Throwing Your Own Homebrew Party
Crafting homebrewed beers has exploded in popularity in the past decade, and as a result, many people are producing their own beer straight from their homes. If you’ve brewed a few beers in your home and want to have some friends, colleagues, and family members over for some tasting and enjoying of your new beverages, you can throw a homebrew tasting party. It’s a great alternative to a night out at the local bar, and besides, it’s also the perfect chance for you to get some honest feedback on the actual quality of your homebrew.
To throw an effective party, you’ll need to be well-equipped. First off, make sure you’ve brewed enough beer for everyone you’ve invited. You’ll need a lot less for 6 people than you would need for two dozen, for instance. You don’t necessarily have to make tons of beer, as you can offer smaller, sample-size amounts of each type of beer you’ve brewed to give everyone a chance to taste everything. If you don’t have enough of your homebrews for everyone to drink, though, you should stock some other beers in the fridge or elsewhere for a better party environment. Since you’re working with homebrews, perhaps you should pick other local beers, or beers of similar textures or flavors to the ones you’ve brewed at home, so that friends can taste test your beer against the stuff available in
You can’t just stock your house with beer though. Not everyone’s a drinker, and even if they are, food is a must. If you’re going for a classier gathering, try serving fancy appetizers, such as caviar properly served in its small bowl, or small cubes of cheese that didn’t come out of a plastic bag you can reseal. If
you’re going for something more casual, perhaps a veggie platter and some barbecue chips would do.

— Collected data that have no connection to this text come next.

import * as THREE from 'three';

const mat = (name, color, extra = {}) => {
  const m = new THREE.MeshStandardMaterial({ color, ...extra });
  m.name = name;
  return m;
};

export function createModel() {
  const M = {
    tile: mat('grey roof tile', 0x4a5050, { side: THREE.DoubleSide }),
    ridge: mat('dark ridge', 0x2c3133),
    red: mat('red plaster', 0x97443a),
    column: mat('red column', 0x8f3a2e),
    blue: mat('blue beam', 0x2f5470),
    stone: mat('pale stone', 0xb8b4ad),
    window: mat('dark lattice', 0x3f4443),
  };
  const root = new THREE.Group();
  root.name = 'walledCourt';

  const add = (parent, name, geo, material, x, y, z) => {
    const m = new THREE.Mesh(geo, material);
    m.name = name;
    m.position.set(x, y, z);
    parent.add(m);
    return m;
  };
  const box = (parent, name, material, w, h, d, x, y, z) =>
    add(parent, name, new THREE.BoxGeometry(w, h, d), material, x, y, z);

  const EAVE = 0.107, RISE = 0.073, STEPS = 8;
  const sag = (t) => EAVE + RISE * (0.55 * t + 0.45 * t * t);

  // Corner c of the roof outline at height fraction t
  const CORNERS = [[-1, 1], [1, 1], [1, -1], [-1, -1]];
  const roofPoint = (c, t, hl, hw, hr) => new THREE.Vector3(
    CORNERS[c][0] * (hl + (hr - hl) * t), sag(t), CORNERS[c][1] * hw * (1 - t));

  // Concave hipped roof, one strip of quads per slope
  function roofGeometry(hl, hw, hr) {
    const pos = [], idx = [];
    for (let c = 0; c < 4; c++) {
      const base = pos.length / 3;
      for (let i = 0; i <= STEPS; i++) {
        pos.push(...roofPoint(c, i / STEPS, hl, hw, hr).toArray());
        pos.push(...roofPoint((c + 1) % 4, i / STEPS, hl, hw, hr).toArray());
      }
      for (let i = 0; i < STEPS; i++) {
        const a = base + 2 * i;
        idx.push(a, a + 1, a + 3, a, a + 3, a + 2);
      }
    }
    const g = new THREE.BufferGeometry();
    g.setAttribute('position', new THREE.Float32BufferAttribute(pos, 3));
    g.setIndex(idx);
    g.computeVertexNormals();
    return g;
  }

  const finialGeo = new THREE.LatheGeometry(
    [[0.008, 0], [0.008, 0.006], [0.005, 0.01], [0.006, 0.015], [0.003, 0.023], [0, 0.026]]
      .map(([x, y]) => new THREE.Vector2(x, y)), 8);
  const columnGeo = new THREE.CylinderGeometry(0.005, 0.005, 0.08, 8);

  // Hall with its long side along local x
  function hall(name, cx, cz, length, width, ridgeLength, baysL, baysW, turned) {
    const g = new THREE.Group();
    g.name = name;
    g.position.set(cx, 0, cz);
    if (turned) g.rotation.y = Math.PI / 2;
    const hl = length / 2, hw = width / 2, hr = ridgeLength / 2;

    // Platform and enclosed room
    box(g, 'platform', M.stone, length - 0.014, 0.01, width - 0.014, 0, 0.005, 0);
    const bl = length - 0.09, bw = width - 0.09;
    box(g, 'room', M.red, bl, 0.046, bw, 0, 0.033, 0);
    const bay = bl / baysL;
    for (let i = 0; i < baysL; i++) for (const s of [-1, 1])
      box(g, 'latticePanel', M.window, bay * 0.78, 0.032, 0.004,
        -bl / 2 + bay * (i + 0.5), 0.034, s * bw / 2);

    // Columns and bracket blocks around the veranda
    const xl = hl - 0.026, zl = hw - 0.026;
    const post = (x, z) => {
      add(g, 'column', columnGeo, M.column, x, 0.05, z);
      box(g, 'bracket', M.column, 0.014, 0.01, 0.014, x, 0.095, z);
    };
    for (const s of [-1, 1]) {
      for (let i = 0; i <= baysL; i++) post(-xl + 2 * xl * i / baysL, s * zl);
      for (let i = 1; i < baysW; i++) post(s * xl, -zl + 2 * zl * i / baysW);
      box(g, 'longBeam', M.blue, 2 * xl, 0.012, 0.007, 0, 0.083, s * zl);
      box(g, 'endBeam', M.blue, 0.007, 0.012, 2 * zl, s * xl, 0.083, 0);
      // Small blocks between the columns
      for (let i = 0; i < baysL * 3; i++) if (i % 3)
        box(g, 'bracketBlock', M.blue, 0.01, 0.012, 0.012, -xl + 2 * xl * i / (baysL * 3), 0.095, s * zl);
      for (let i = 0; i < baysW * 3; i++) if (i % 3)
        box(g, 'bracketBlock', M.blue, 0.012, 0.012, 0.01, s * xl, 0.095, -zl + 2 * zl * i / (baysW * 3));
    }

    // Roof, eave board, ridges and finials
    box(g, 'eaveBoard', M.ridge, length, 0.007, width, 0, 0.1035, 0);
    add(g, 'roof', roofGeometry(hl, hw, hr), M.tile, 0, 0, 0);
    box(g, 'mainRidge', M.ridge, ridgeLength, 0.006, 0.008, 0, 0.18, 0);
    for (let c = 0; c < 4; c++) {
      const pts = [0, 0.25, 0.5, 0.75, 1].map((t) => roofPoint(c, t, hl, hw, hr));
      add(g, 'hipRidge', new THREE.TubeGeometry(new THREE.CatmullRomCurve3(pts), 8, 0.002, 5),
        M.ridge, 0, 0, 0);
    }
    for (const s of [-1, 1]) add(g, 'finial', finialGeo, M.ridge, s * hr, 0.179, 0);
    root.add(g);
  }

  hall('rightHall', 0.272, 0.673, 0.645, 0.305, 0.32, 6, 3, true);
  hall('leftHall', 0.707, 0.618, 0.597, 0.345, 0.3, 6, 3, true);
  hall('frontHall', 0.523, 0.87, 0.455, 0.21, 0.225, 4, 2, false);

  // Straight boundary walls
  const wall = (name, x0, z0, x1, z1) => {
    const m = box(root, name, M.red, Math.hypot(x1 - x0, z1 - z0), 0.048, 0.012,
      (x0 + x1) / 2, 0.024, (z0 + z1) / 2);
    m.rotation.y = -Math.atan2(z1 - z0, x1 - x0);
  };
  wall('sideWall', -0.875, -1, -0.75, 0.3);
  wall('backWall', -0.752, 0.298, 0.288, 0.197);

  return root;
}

And don’t forget to decorate! Break out the barstools if you have any to help create that home bar atmosphere, and if you own any personalized glasses or pint glasses you picked up from some brewery tours, now’s the time to give them some use. Beer parties don’t require too much in terms of decoration, but low lighting and some pleasant, upbeat music should do the trick. Just make sure to avoid anything that will make you look like a hack, such as having a glowing sign from a major beer manufacturer. You are trying to produce local beer, after all, so encouraging mass-produced consumption at such a time probably isn’t going to jive well with your homebrew’s image in the end.